New Zealand

There has been little in the way of key data released from New Zealand this week. We did have another dairy auction on Tuesday night which saw the overall price index drop 0.7%.  Dairy prices have actually dropped nearly 8% over the past few months. It was probably no surprise then when ANZ Commodity Export Prices came in down 1.1% for the month. Earlier this morning we had a speech from RBNZ Governor Orr entitled “Geopolitics, New Zealand and the winds of change”. It failed to have any significant market impact. There is little on the calendar for next week, so the NZD will be driven by offshore events. Read more

A quiet start to an otherwise busy week

Market Overview:

This week has started off quietly thanks to the US holiday on Monday, with currencies relatively range bound over the past 24 hours. The calm is unlikely to last for long however as a number of undercurrents currently in play could see volatility return at any stage. The British Pound (GBP) has shown its sensitivity to Brexit negotiations over the past week, seeing periods of both strength and weakness on the back of headlines. Broader trade tensions continue to remain front and centre as the US looks to renegotiate its trading relationships with many key partners. Commodity currencies like the NZD and AUD are particularly vulnerable to bouts of risk aversion during periods of rising trade tensions. Added to all this we have a number of emerging market currencies flashing warning signs of major trouble ahead. The Turkish lira and the Argentine peso have both seen extreme weakness recently and their economies remain in serious trouble. The South African rand and Brazilian real are also feeling pressure, as is the Indonesian rupiah that has slipped to its lowest level since the Asian financial crisis of 1998. With the US on track to continue to raise interest rates, and global trade tensions unlikely to be eased in the near term, the outlook is for more emerging market pain.

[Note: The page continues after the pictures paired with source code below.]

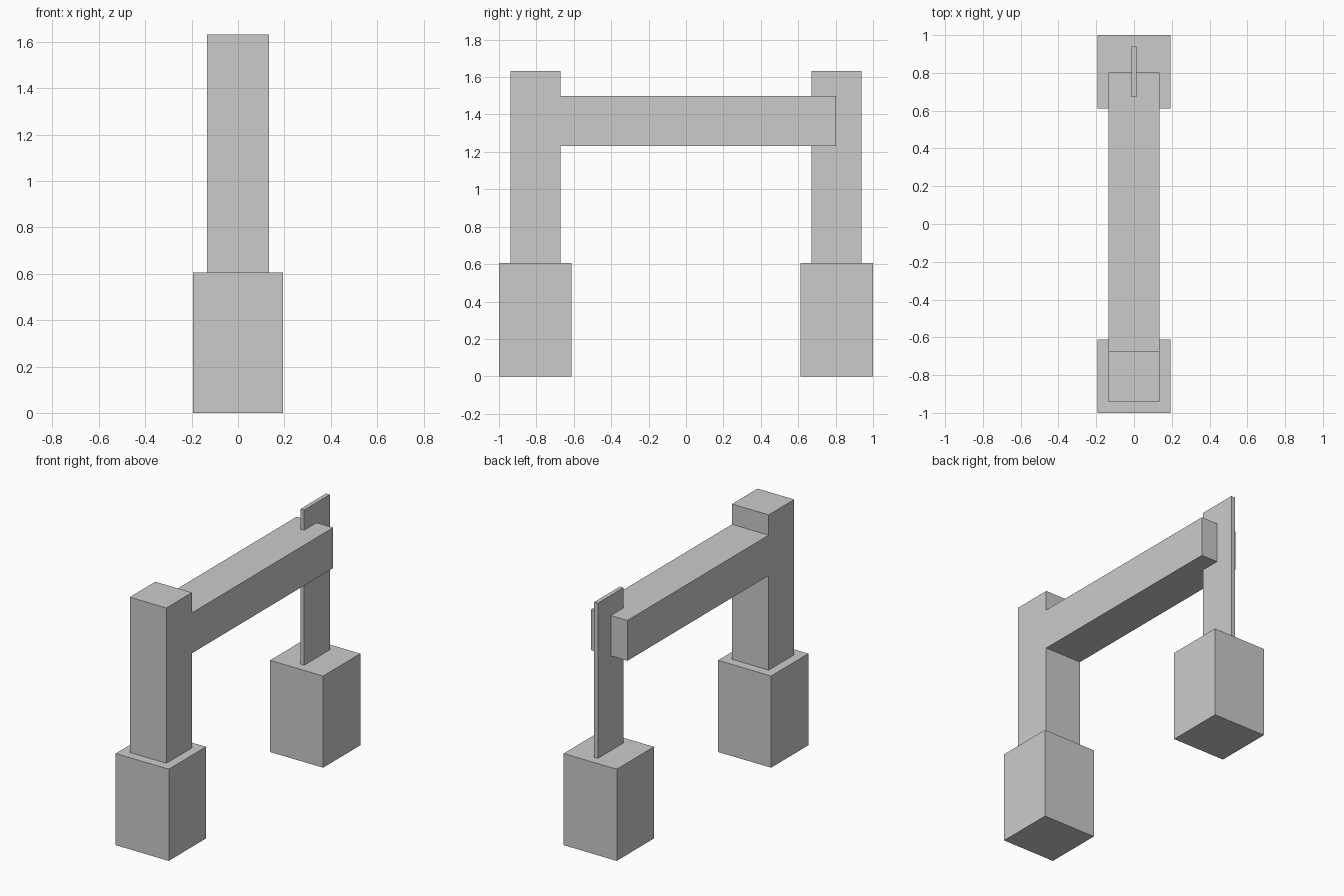
import bpy, bmesh

if "Cube" in bpy.data.objects:
    bpy.data.objects.remove(bpy.data.objects["Cube"])


def extrude_profile(name, points, half_width):
    """Solid from a side profile of (y, z) points, extruded across x."""
    bm = bmesh.new()
    face = bm.faces.new([bm.verts.new((-half_width, y, z)) for y, z in points])
    ext = bmesh.ops.extrude_face_region(bm, geom=[face])
    moved = [g for g in ext["geom"] if isinstance(g, bmesh.types.BMVert)]
    bmesh.ops.translate(bm, verts=moved, vec=(2 * half_width, 0, 0))
    bmesh.ops.recalc_face_normals(bm, faces=bm.faces)
    mesh = bpy.data.meshes.new(name)
    bm.to_mesh(mesh)
    bm.free()
    obj = bpy.data.objects.new(name, mesh)
    bpy.context.collection.objects.link(obj)
    return obj


def rect(y0, y1, z0, z1):
    return [(y0, z0), (y1, z0), (y1, z1), (y0, z1)]


BASE_TOP, POST_TOP = 0.606, 1.632
BEAM_LOW, BEAM_HIGH = 1.231, 1.498

# Heavy base blocks at both ends
extrude_profile("front_base", rect(-1.0, -0.612, 0, BASE_TOP), 0.194)
extrude_profile("back_base", rect(0.612, 1.0, 0, BASE_TOP), 0.194)

# Front post and crossbeam share flush sides, so they are one profile
extrude_profile("front_post_and_beam", [
    (-0.939, BASE_TOP), (-0.672, BASE_TOP), (-0.672, BEAM_LOW), (0.803, BEAM_LOW),
    (0.803, BEAM_HIGH), (-0.672, BEAM_HIGH), (-0.672, POST_TOP), (-0.939, POST_TOP),
], 0.134)

# Thin back post passing through the end of the beam
extrude_profile("back_post", rect(0.672, 0.939, BASE_TOP, POST_TOP), 0.0134)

The best we can hope for is that it remains contained to emerging markets only, but that far from certain at this stage. The coming months could well see significant volatility in FX markets, and while this is a risk for those with exposure, it will also provide many good opportunities for those prepared to take advantage of them. Read more

FX Update

Australia

Australia has a new Prime Minister in Scott Morrison. He has won the vote 45-40 to lead the Liberal Party which automatically puts him in the top job. The New Treasurer is Josh Frydenburg who has inherited the job from the outgoing new PM Scott Morrison. The Australian Dollar has had a rocky week starting with political uncertainties then worse than expected Building Approvals and Private Capital Expenditure all impacting on price. Building Approvals printed down at -5.2% after markets were expecting -2.2% along with quarterly Capital Expenditure down at -2.5% from 0.6%, sending the Aussie Dollar weaker across the board. Against the US Dollar the struggling currency reaching a low of 0.7270 post releases.

New Zealand

Our delightful Prime Minister tried her hand at persuading the business community midweek that business confidence was not that bad, siding with Westpac on the issue to reassure a rosy future and greener pastures and not to blame the current government. Certainly, the New Zealand Dollar has been a solid representation of confidence sliding a long way from pre-labour highs. The facts were evident yesterday, ANZ Business confidence published significantly lower than the -44.9 predicted to -50.3, bringing sellers of kiwi to the markets in droves. Dropping a further 5 points from previous figures this corresponds to a general consensus that business conditions over the next few months will deteriorate more. GDP growth figures to be released over the next few weeks should also show a softening outlook. The New Zealand Dollar fall 50 points to 0.6650 against the US Dollar post the announcement. Read more